Kellogg Beach, in the northern section of the park, is wide and sandy, with extensive dunes and marshes. You'll find parking and picnic tables. This is a good place to go beachcombing for agates, and fishing is allowed.
From the bluffs, take the long trail to the beach and rocky shoreline. You'll find beds of littleneck, razor and Washington clams at this Northern California beach. There's also rock fishing and smelt netting. Located at the end of Radio Road (Pebble Beach Drive) in Crescent City.
Redwood National Park and the three Redwood State Parks are rightfully famous for their impressive redwood forests, but they also feature 70 miles of Coastal Trail.
Enjoy camping, hiking, fishing, or beachcombing. Explore tidepools or take your horse on the equestrian trails. Watch elk graze or just gawk at the spectacular coastline.
The beaches listed below are all part of the complex of Redwood National & State Parks, which includes, from north to south:
You can download excellent PDF maps from the National Park Service.
This long strip of flat sandy beach in Redwood National Park is great for picnicking, kite flying, horseback riding and beachcombing. Surfers enjoy this beach, but the cold water makes wet suits a necessity. There are picnic tables in a grassy area and wheelchair accessible restrooms.
Crescent Beach Overlook is located on a bluff on the west side of Enderts Beach Road (old Highway 101). You can take the 2 mile trail from Crescent Beach Picnic Area to the Overlook, or drive. You'll get a stunning view of the beach from here. This is a great spot to watch the whales go by. The Overlook also has parking and a picnic area.
This isolated Northern California beach boasts excellent tidepools. Daily tidepool walks are offered during the summer at low tide.
The beach is accessible from Crescent Beach Overlook or from the parking area just south of the overlook. The trail to the beach is steep in places, but very scenic. Fishing is popular here.
It's only an easy half mile walk to primitive campsites at Nickel Creek, located alongside a stream and close to the beach. There are no facilities at the beach, but the camp has picnic tables, fire pits, bearproof lockers, and toilets. Part of Redwood National Park.
This half mile of sandy Northern California beach at False Klamath Cove is great for strolling and has some excellent tidepools at low tide. There's plenty of driftwood, and fishing is permitted. Facilities include parking, restrooms, firepits and picnic tables.
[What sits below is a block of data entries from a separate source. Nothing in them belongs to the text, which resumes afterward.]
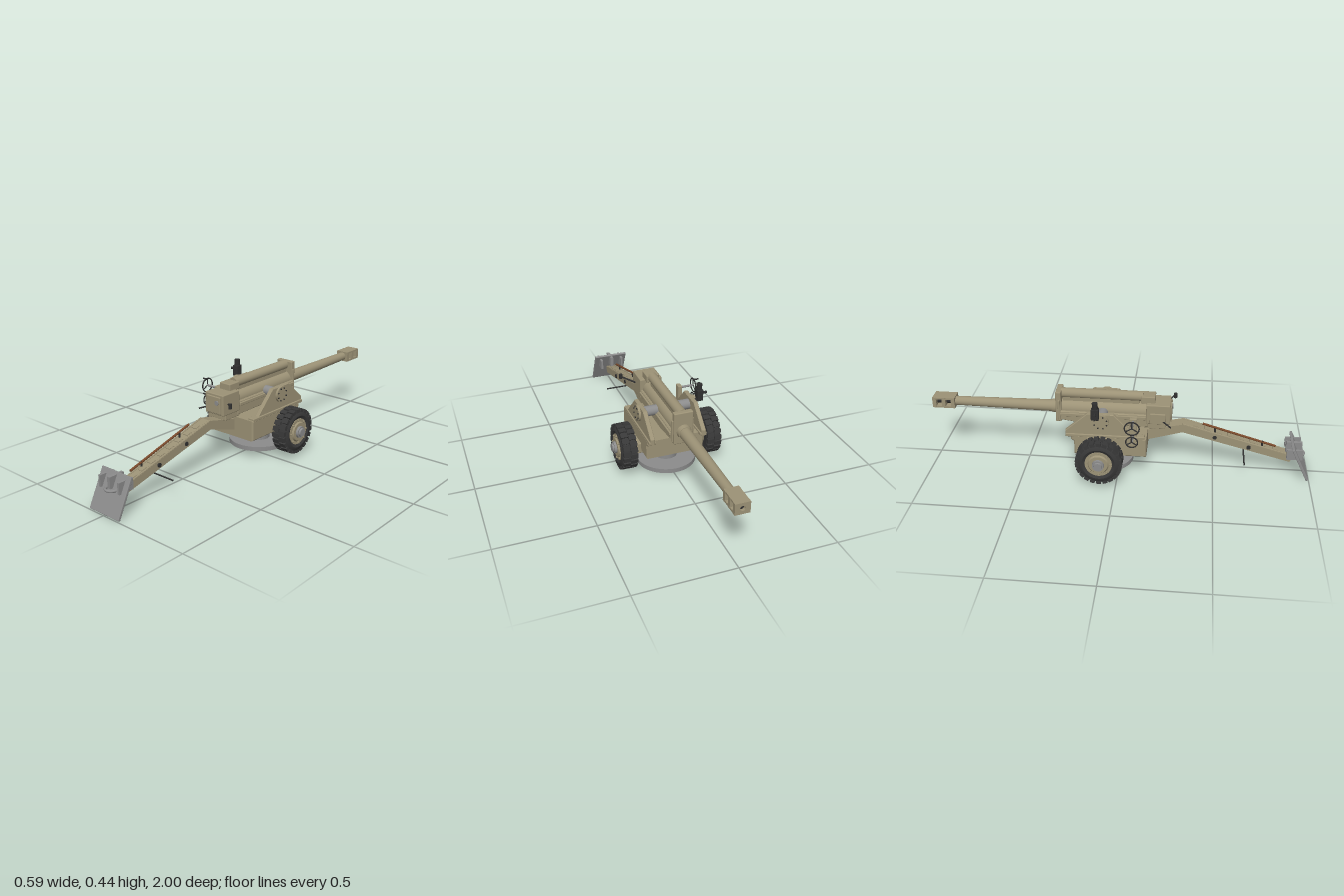
import * as THREE from 'three';
import { RoundedBoxGeometry } from 'three/addons/geometries/RoundedBoxGeometry.js';
import { toCreasedNormals } from 'three/addons/utils/BufferGeometryUtils.js';

const mat = (color) => new THREE.MeshStandardMaterial({ color });

export function createModel() {
  const root = new THREE.Group();
  const sand = mat(0x9c9276), steel = mat(0x8c8c8c), dark = mat(0x303030);
  const rubber = mat(0x383838), wood = mat(0x7a4a2c);

  const add = (name, geo, m, parent = root, x = 0, y = 0, z = 0) => {
    const mesh = new THREE.Mesh(geo, m);
    mesh.name = name;
    mesh.position.set(x, y, z);
    parent.add(mesh);
    return mesh;
  };
  // box given by its limits on each axis
  const box = (name, m, [x0, x1], [y0, y1], [z0, z1], r = 0, parent = root) => {
    const s = [x1 - x0, y1 - y0, z1 - z0];
    const geo = r ? new RoundedBoxGeometry(...s, 2, r) : new THREE.BoxGeometry(...s);
    return add(name, geo, m, parent, (x0 + x1) / 2, (y0 + y1) / 2, (z0 + z1) / 2);
  };
  // round bar from a to b
  const rod = (name, m, a, b, r0, r1 = r0, parent = root, sides = 24) => {
    const p = new THREE.Vector3(...a), q = new THREE.Vector3(...b);
    const mesh = add(name, new THREE.CylinderGeometry(r1, r0, p.distanceTo(q), sides), m, parent);
    mesh.position.copy(p).add(q).multiplyScalar(0.5);
    mesh.quaternion.setFromUnitVectors(new THREE.Vector3(0, 1, 0), q.sub(p).normalize());
    return mesh;
  };
  // side outline of [z, y] points, given a width along x
  const side = (pts, width, bevel = 0) => {
    const shape = new THREE.Shape(pts.map(([z, y]) => new THREE.Vector2(z, y)));
    const geo = new THREE.ExtrudeGeometry(shape, {
      depth: width - 2 * bevel, bevelEnabled: bevel > 0, bevelSize: bevel, bevelOffset: -bevel,
      bevelThickness: bevel, bevelSegments: 1,
    });
    return geo.translate(0, 0, -width / 2 + bevel).rotateY(-Math.PI / 2);
  };

  const axisZ = -0.085, boreY = 0.326;

  // Base platform and carriage body
  rod('basePlate', steel, [0, 0.026, axisZ], [0, 0.05, axisZ], 0.158, 0.158, root, 48);
  rod('basePivot', steel, [0, 0.05, axisZ], [0, 0.14, axisZ], 0.06);
  add('carriageBody', side([[0.15, 0.13], [0.15, 0.24], [-0.24, 0.24], [-0.24, 0.215], [-0.225, 0.205],
    [-0.225, 0.13]], 0.31, 0.006), sand);
  box('axleBeam', sand, [-0.178, 0.178], [0.115, 0.175], [-0.14, -0.03], 0.006);
  rod('axle', steel, [-0.25, 0.146, axisZ], [0.25, 0.146, axisZ], 0.02);

  // Cheeks with trunnion caps, mirrored
  for (const s of [1, -1]) {
    add('cheek', side([[0.11, 0.235], [-0.02, 0.368], [-0.155, 0.368], [-0.27, 0.265], [-0.27, 0.235]],
      0.023, 0.003), sand, root, s * 0.137);
    box('cheekFoot', sand, [s * 0.137 - 0.018, s * 0.137 + 0.018], [0.232, 0.25], [-0.268, 0.14], 0.004);
    rod('trunnionCap', sand, [s * 0.14, boreY, axisZ], [s * 0.16, boreY, axisZ], 0.043, 0.043, root, 32);
    rod('trunnion', steel, [s * 0.05, boreY, axisZ], [s * 0.14, boreY, axisZ], 0.027);
    for (let i = 0; i < 8; i++) {
      const a = (i + 0.5) * Math.PI / 4, y = boreY + 0.034 * Math.sin(a), z = axisZ + 0.034 * Math.cos(a);
      rod('trunnionBolt', dark, [s * 0.158, y, z], [s * 0.164, y, z], 0.004, 0.004, root, 6);
    }
  }

  // Wheels: tyre, two staggered rows of lugs, rim and hub
  const tyreProfile = [[0.06, 0.195], [0.1, 0.19], [0.113, 0.198], [0.114, 0.226], [0.109, 0.228], [0.109, 0.232],
    [0.114, 0.234], [0.113, 0.258], [0.1, 0.27], [0.085, 0.273], [0.068, 0.264], [0.06, 0.26]];
  const tyre = toCreasedNormals(new THREE.LatheGeometry(
    tyreProfile.map(([r, x]) => new THREE.Vector2(r, x)), 48).rotateZ(-Math.PI / 2), 0.6);
  for (const s of [1, -1]) {
    const wheel = new THREE.Group();
    wheel.name = s > 0 ? 'leftWheel' : 'rightWheel';
    wheel.position.set(0, 0.146, axisZ);
    wheel.rotation.y = s > 0 ? 0 : Math.PI;
    root.add(wheel);
    add('tyre', tyre, rubber, wheel);
    for (let i = 0; i < 44; i++) {
      const a = i * Math.PI / 22;
      const lug = add('treadLug', new THREE.BoxGeometry(0.037, 0.026, 0.024), rubber, wheel,
        i % 2 ? 0.21 : 0.249, 0.1075 * Math.cos(a), 0.1075 * Math.sin(a));
      lug.rotation.x = a;
    }
    rod('rim', sand, [0.2, 0, 0], [0.268, 0, 0], 0.07, 0.07, wheel, 40);
    rod('rimFace', sand, [0.265, 0, 0], [0.276, 0, 0], 0.056, 0.048, wheel, 40);
    rod('hub', steel, [0.27, 0, 0], [0.288, 0, 0], 0.032, 0.03, wheel);
    rod('hubCap', steel, [0.285, 0, 0], [0.297, 0, 0], 0.024, 0.021, wheel, 12);
    for (let i = 0; i < 8; i++) {
      const a = i * Math.PI / 4, y = 0.062 * Math.sin(a), z = 0.062 * Math.cos(a);
      rod('wheelNut', sand, [0.266, y, z], [0.275, y, z], 0.006, 0.006, wheel, 6);
    }
  }

  // Cradle, recuperator and front collar
  add('cradle', side([[0.15, 0.255], [0.15, 0.325], [-0.31, 0.325], [-0.31, 0.275], [-0.17, 0.255]],
    0.116, 0.004), sand);
  for (const s of [1, -1]) box('cradleRail', sand, [s * 0.06 - 0.007, s * 0.06 + 0.007], [0.3, 0.318], [-0.31, 0.14], 0.003);
  rod('barrelSleeve', sand, [0, boreY, 0.16], [0, boreY, -0.31], 0.046, 0.046, root, 32);
  rod('recuperator', sand, [0, 0.407, 0.12], [0, 0.407, -0.31], 0.026, 0.026, root, 32);
  box('recuperatorSaddle', sand, [-0.018, 0.018], [0.36, 0.395], [-0.3, 0.1]);
  box('frontCollar', sand, [-0.05, 0.05], [0.257, 0.429], [-0.335, -0.305], 0.005);
  box('collarFlange', sand, [-0.058, 0.058], [0.265, 0.385], [-0.322, -0.31], 0.003);
  box('recuperatorBlock', sand, [-0.035, 0.035], [0.38, 0.42], [0.11, 0.185], 0.005);

  // Breech block with door, knob and operating levers
  box('breech', sand, [-0.061, 0.061], [0.276, 0.386], [0.14, 0.265], 0.005);
  box('breechUnderside', sand, [-0.053, 0.053], [0.245, 0.28], [0.13, 0.24], 0.004);
  box('breechDoor', sand, [-0.046, 0.046], [0.284, 0.374], [0.26, 0.272], 0.004);
  box('breechSideBlock', sand, [-0.07, -0.055], [0.282, 0.34], [0.16, 0.24], 0.003);
  rod('breechKnob', steel, [0.025, 0.343, 0.268], [0.025, 0.343, 0.277], 0.012);
  rod('breechLever', dark, [0.055, 0.331, 0.22], [0.125, 0.353, 0.28], 0.005, 0.004);
  rod('leverHandle', dark, [0.125, 0.34, 0.284], [0.125, 0.366, 0.284], 0.009, 0.009, root, 12);
  rod('firingLever', dark, [-0.058, 0.3, 0.22], [-0.103, 0.285, 0.27], 0.004, 0.004);

  // Barrel and slotted muzzle brake
  rod('barrel', sand, [0, boreY, -0.3], [0, boreY, -0.89], 0.032, 0.024, root, 32);
  rod('barrelRing', sand, [0, boreY, -0.33], [0, boreY, -0.36], 0.038, 0.034, root, 32);
  const brake = new THREE.Group();
  brake.name = 'muzzleBrake';
  brake.position.y = boreY;
  root.add(brake);
  const slab = new THREE.Shape([[-1, -1], [1, -1], [1, 1], [-1, 1]].map(([x, y]) => new THREE.Vector2(x * 0.037, y * 0.029)));
  slab.holes.push(new THREE.Path().absarc(0, 0, 0.013, 0, Math.PI * 2, true));
  const slabGeo = new THREE.ExtrudeGeometry(slab, { depth: 0.02, bevelEnabled: false, curveSegments: 16 });
  for (const z of [-1, -0.95, -0.9]) add('baffle', slabGeo, sand, brake, 0, 0, z);
  for (const s of [1, -1]) {
    box('brakePlate', sand, [-0.036, 0.036], [s * 0.024 - 0.005, s * 0.024 + 0.005], [-0.998, -0.882], 0, brake);
  }
  rod('brakeCore', dark, [0, 0, -0.9], [0, 0, -0.985], 0.016, 0.016, brake);

  // Trail: bent beam narrowing to the rear
  const trailGeo = side([[0.9, 0.07], [0.915, 0.106], [0.33, 0.268], [0.14, 0.225], [0.14, 0.165], [0.33, 0.222]], 0.07);
  const p = trailGeo.attributes.position;
  for (let i = 0; i < p.count; i++) if (p.getZ(i) > 0.5) p.setX(i, p.getX(i) * 0.78);
  trailGeo.computeVertexNormals();
  add('trail', trailGeo, sand);
  const trailTop = (z) => 0.268 - (z - 0.33) * 0.277;
  for (const s of [1, -1]) {
    rod('trailEdge', sand, [s * 0.029, trailTop(0.33), 0.33], [s * 0.022, trailTop(0.9), 0.9], 0.005, 0.005, root, 8);
    for (const z of [0.5, 0.68]) {
      rod('trailPin', dark, [s * 0.02, trailTop(z) - 0.022, z], [s * 0.037, trailTop(z) - 0.022, z], 0.011, 0.011, root, 12);
    }
  }
  for (let z = 0.4; z < 0.88; z += 0.06) {
    const slat = add('trailPlate', new THREE.BoxGeometry(0.03, 0.006, 0.03), sand, root, 0, trailTop(z), z);
    slat.rotation.x = 0.27;
  }
  // Stowed handspike, its clips and the cross bar
  rod('handspike', wood, [-0.013, 0.155, 0.82], [-0.013, 0.268, 0.435], 0.006, 0.006, root, 12);
  for (const z of [0.5, 0.75]) rod('handspikeClip', dark, [-0.013, trailTop(z) - 0.01, z], [-0.013, trailTop(z) + 0.03, z], 0.005, 0.005, root, 8);
  rod('crossBar', dark, [-0.1, 0.083, 0.66], [0.1, 0.083, 0.66], 0.004, 0.004, root, 10);

  // Spade with ribs and carrying handle
  const spade = add('spade', new RoundedBoxGeometry(0.198, 0.202, 0.014, 2, 0.003), steel, root, 0, 0.095, 0.948);
  spade.rotation.x = -0.46;
  for (const x of [-0.064, 0, 0.064]) {
    const w = x ? 0.006 : 0.009, up = x ? 0 : 0.01;
    box('spadeRib', steel, [x - w, x + w], [0.11 + up, 0.168 + up], [0.875, 0.958]);
  }
  add('spadeHandle', new THREE.TorusGeometry(0.03, 0.007, 10, 20, Math.PI).rotateX(Math.PI / 2), steel, root, 0, 0.115, 0.942);

  // Laying handwheels on the right-hand side
  for (const [y, r, inner] of [[0.337, 0.04, -0.13], [0.258, 0.033, -0.1]]) {
    const hand = new THREE.Group();
    hand.name = 'handwheel';
    hand.position.set(-0.22, y, 0.08);
    root.add(hand);
    add('handwheelRim', new THREE.TorusGeometry(r - 0.003, 0.0035, 8, 32).rotateY(Math.PI / 2), dark, hand);
    for (let i = 0; i < 3; i++) {
      const a = Math.PI / 2 + i * Math.PI * 2 / 3;
      rod('spoke', dark, [0, 0, 0], [0, (r - 0.003) * Math.sin(a), (r - 0.003) * Math.cos(a)], 0.003, 0.003, hand, 8);
    }
    rod('crankHandle', dark, [0, r - 0.008, 0], [-0.03, r - 0.008, 0], 0.004, 0.004, hand, 10);
    rod('handwheelShaft', steel, [0, 0, 0], [inner + 0.22, 0, 0], 0.006, 0.006, hand, 12);
  }
  box('handwheelGearbox', sand, [-0.15, -0.127], [0.24, 0.352], [0.06, 0.1], 0.004);

  // Sight on the right-hand cheek
  box('sightBody', dark, [-0.19, -0.158], [0.354, 0.415], [-0.13, -0.09], 0.004);
  rod('sightHead', dark, [-0.174, 0.41, -0.11], [-0.174, 0.447, -0.11], 0.015, 0.015, root, 12);
  rod('sightEyepiece', dark, [-0.185, 0.391, -0.11], [-0.215, 0.391, -0.11], 0.007, 0.007, root, 12);
  rod('sightBracket', dark, [-0.14, 0.352, -0.11], [-0.175, 0.36, -0.11], 0.009, 0.009, root, 10);
  return root;
}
Located in Del Norte Coast Redwoods State Park, off Highway 101, south of Wilson Creek Bridge.
Lagoon Creek is a fresh water lagoon stocked with trout. There's a self-guided Yurok Loop nature trail, which also provides access to Wilson Creek beach, the Coastal Trail, and Hidden Beach.
Facilities include picnic areas, parking, handicap accessible restrooms and firepits. Canoeing is popular here. Located in Redwood NP.
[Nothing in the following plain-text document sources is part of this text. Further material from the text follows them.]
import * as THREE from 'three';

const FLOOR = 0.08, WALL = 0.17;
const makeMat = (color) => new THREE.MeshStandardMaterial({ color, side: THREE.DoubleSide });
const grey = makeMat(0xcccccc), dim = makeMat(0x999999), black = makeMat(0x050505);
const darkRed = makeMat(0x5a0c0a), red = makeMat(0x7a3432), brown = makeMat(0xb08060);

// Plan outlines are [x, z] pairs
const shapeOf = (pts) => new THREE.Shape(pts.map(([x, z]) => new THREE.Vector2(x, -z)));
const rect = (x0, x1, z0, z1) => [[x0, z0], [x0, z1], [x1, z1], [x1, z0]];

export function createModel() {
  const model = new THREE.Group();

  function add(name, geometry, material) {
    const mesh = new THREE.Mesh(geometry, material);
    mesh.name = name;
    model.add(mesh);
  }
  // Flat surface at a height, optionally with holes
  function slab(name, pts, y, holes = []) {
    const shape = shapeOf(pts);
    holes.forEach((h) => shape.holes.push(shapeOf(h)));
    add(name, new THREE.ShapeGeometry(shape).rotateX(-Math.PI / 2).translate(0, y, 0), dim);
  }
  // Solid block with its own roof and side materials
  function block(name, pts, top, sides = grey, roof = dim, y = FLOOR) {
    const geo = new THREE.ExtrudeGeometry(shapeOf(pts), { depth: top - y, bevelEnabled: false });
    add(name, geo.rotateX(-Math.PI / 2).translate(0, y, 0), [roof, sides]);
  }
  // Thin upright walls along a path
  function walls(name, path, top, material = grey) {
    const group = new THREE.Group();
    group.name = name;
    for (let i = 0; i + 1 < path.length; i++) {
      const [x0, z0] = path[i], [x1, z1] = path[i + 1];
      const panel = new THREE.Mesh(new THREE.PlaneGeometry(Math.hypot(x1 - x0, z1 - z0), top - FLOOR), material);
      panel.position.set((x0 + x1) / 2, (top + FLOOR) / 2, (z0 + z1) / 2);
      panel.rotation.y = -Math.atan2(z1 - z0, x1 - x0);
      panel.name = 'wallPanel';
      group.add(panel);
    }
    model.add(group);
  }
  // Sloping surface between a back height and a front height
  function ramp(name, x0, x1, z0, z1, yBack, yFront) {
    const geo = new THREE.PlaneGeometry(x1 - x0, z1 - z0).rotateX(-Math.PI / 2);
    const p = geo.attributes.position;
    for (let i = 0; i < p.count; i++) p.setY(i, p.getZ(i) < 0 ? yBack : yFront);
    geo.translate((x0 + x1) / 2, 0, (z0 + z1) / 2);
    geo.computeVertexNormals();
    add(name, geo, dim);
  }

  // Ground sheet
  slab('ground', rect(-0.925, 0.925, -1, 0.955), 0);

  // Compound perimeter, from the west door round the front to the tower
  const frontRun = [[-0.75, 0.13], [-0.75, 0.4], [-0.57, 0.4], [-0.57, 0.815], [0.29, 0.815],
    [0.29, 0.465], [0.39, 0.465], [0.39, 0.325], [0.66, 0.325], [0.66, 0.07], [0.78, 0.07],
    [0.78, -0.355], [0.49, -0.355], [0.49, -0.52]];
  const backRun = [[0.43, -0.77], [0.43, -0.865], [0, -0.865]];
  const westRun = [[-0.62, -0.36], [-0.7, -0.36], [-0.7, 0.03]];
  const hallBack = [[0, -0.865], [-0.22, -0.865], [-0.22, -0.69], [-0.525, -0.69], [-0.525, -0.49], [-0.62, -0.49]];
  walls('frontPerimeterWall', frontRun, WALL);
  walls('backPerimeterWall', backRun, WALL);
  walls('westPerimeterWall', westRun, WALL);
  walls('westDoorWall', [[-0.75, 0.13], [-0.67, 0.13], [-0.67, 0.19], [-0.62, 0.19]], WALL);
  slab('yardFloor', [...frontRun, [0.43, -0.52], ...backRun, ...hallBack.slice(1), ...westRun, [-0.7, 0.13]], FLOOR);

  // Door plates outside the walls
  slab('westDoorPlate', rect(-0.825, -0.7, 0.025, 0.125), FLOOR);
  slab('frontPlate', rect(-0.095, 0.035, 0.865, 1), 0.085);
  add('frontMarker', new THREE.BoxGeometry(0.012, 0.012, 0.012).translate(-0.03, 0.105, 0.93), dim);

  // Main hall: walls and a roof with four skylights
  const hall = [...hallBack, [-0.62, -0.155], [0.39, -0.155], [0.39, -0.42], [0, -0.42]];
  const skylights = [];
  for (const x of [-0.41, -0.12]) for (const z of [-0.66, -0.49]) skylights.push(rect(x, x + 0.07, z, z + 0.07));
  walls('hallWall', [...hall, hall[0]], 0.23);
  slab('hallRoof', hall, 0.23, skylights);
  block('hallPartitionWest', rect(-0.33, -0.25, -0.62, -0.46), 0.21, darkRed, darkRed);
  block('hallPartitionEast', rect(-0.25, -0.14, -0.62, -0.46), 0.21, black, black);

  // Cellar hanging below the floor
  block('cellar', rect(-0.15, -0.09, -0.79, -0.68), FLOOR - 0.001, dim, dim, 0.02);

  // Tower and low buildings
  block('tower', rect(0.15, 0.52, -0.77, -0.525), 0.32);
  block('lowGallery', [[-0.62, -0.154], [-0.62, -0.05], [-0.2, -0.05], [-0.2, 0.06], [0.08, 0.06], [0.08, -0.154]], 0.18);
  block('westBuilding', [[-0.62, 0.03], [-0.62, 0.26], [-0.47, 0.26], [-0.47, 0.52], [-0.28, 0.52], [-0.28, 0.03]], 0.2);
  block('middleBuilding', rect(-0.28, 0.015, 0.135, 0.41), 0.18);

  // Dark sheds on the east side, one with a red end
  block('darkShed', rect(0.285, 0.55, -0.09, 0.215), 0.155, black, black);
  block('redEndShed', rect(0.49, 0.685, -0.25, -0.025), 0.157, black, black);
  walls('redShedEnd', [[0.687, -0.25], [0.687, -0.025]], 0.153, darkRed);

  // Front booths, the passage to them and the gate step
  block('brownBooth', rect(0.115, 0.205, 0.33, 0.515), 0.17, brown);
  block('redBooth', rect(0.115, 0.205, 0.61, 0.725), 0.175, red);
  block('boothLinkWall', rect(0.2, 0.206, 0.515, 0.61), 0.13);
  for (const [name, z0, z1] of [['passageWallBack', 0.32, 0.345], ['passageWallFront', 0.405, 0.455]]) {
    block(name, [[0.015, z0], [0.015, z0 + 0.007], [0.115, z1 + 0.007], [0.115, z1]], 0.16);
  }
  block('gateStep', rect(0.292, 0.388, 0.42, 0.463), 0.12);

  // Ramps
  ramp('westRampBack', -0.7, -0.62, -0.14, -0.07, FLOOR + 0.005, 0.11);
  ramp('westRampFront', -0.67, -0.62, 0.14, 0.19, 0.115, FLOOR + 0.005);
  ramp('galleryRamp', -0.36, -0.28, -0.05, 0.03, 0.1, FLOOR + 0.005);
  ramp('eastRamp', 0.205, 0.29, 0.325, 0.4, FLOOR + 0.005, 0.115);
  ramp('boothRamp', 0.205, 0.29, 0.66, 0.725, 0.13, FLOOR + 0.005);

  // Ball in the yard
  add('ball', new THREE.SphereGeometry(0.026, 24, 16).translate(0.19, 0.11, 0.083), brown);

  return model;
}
You can follow the Coastal Trail from Lagoon Creek just one mile south to Hidden Beach, where you'll find tidepools and the usual Northern California beach driftwood. (You can also access the trail to this beach at the north end of Motel Trees, 15494 Highway 101 South.) As the name implies, you might just have the beach to yourself.
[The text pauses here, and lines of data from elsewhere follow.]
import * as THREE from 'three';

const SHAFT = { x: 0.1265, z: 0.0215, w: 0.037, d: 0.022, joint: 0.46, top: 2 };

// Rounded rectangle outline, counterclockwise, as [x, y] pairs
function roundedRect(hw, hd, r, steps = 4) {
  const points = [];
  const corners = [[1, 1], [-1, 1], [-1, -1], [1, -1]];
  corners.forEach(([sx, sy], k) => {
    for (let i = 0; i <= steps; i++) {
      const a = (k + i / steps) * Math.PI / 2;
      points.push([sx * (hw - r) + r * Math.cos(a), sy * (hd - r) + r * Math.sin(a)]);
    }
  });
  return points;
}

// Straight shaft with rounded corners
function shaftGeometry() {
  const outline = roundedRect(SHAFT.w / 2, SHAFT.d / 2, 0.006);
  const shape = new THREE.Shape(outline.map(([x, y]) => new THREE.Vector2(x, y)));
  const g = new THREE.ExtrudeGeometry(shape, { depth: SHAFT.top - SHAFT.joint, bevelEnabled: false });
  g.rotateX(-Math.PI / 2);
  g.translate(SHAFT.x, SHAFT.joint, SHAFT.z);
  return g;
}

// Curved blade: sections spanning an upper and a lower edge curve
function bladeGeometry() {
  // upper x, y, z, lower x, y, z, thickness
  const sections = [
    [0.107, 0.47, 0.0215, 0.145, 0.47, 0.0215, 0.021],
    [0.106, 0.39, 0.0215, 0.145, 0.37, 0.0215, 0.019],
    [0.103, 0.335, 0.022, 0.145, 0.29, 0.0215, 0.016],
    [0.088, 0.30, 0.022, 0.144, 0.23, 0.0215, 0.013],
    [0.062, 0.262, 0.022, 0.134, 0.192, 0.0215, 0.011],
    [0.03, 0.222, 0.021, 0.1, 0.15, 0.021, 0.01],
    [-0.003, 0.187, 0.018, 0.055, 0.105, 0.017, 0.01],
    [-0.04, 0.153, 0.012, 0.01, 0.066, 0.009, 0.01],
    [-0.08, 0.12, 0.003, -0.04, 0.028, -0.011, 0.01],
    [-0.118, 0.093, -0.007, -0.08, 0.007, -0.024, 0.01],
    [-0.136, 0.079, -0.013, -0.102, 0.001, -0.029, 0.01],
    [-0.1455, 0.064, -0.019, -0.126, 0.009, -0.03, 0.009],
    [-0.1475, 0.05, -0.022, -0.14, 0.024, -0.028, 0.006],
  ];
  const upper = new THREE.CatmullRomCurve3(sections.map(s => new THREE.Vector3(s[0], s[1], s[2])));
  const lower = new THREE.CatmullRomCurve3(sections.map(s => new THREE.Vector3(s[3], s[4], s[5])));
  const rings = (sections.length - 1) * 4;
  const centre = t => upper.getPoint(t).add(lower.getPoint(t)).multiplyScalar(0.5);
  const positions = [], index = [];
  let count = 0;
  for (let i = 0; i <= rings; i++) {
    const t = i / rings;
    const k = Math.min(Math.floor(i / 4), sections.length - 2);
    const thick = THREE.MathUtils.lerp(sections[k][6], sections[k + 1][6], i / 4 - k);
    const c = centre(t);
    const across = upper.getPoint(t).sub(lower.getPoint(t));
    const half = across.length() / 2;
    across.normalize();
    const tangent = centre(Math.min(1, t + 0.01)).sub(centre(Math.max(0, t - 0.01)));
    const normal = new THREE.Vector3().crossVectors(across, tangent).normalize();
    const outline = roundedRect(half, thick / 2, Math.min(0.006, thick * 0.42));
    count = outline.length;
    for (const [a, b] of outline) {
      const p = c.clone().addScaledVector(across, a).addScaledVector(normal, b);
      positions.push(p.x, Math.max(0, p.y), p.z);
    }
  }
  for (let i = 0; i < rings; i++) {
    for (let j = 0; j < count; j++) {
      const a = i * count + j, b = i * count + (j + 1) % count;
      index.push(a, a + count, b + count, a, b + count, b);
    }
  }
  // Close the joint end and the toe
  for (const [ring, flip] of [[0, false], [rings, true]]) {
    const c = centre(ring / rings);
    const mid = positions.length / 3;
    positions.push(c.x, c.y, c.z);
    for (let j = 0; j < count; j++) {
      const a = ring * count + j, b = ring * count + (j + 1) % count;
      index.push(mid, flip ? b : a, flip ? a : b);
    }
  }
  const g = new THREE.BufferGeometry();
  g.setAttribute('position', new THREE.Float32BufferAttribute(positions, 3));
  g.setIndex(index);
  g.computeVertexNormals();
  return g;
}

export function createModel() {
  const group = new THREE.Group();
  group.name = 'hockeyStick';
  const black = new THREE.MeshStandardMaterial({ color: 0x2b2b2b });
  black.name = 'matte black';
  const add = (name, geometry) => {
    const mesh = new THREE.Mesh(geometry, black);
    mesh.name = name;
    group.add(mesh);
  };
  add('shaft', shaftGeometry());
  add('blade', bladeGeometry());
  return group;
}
If you'd like a longer hike, take the trail from Lagoon Creek 4 miles south to Requa Overlook (aka Klamath River Overlook) for dramatic views of the Klamath River valley and coastline. But you can also get here the easy way. It's located at the end of Requa Road/Patrick Murphy Memorial Drive off of Highway 101. Restrooms are available.
This is a good spot for whale watching during the migration season. The Klamath River is very popular for fishing. In the summer, interpretive walks are conducted. Located in Redwood NP.
If you're feeling adventurous, you might enjoy this drive. It's a narrow, winding scenic drive that will take you past expansive views of the Pacific Ocean.
The road is 8 miles long, with several pullouts. Stop at High Bluff Overlook for great views, with picnic tables, barbecue grills, and restrooms. The road is unpaved in parts and definitely not recommended for trailers or RVs. Located in Redwood NP.
More North Coast Beaches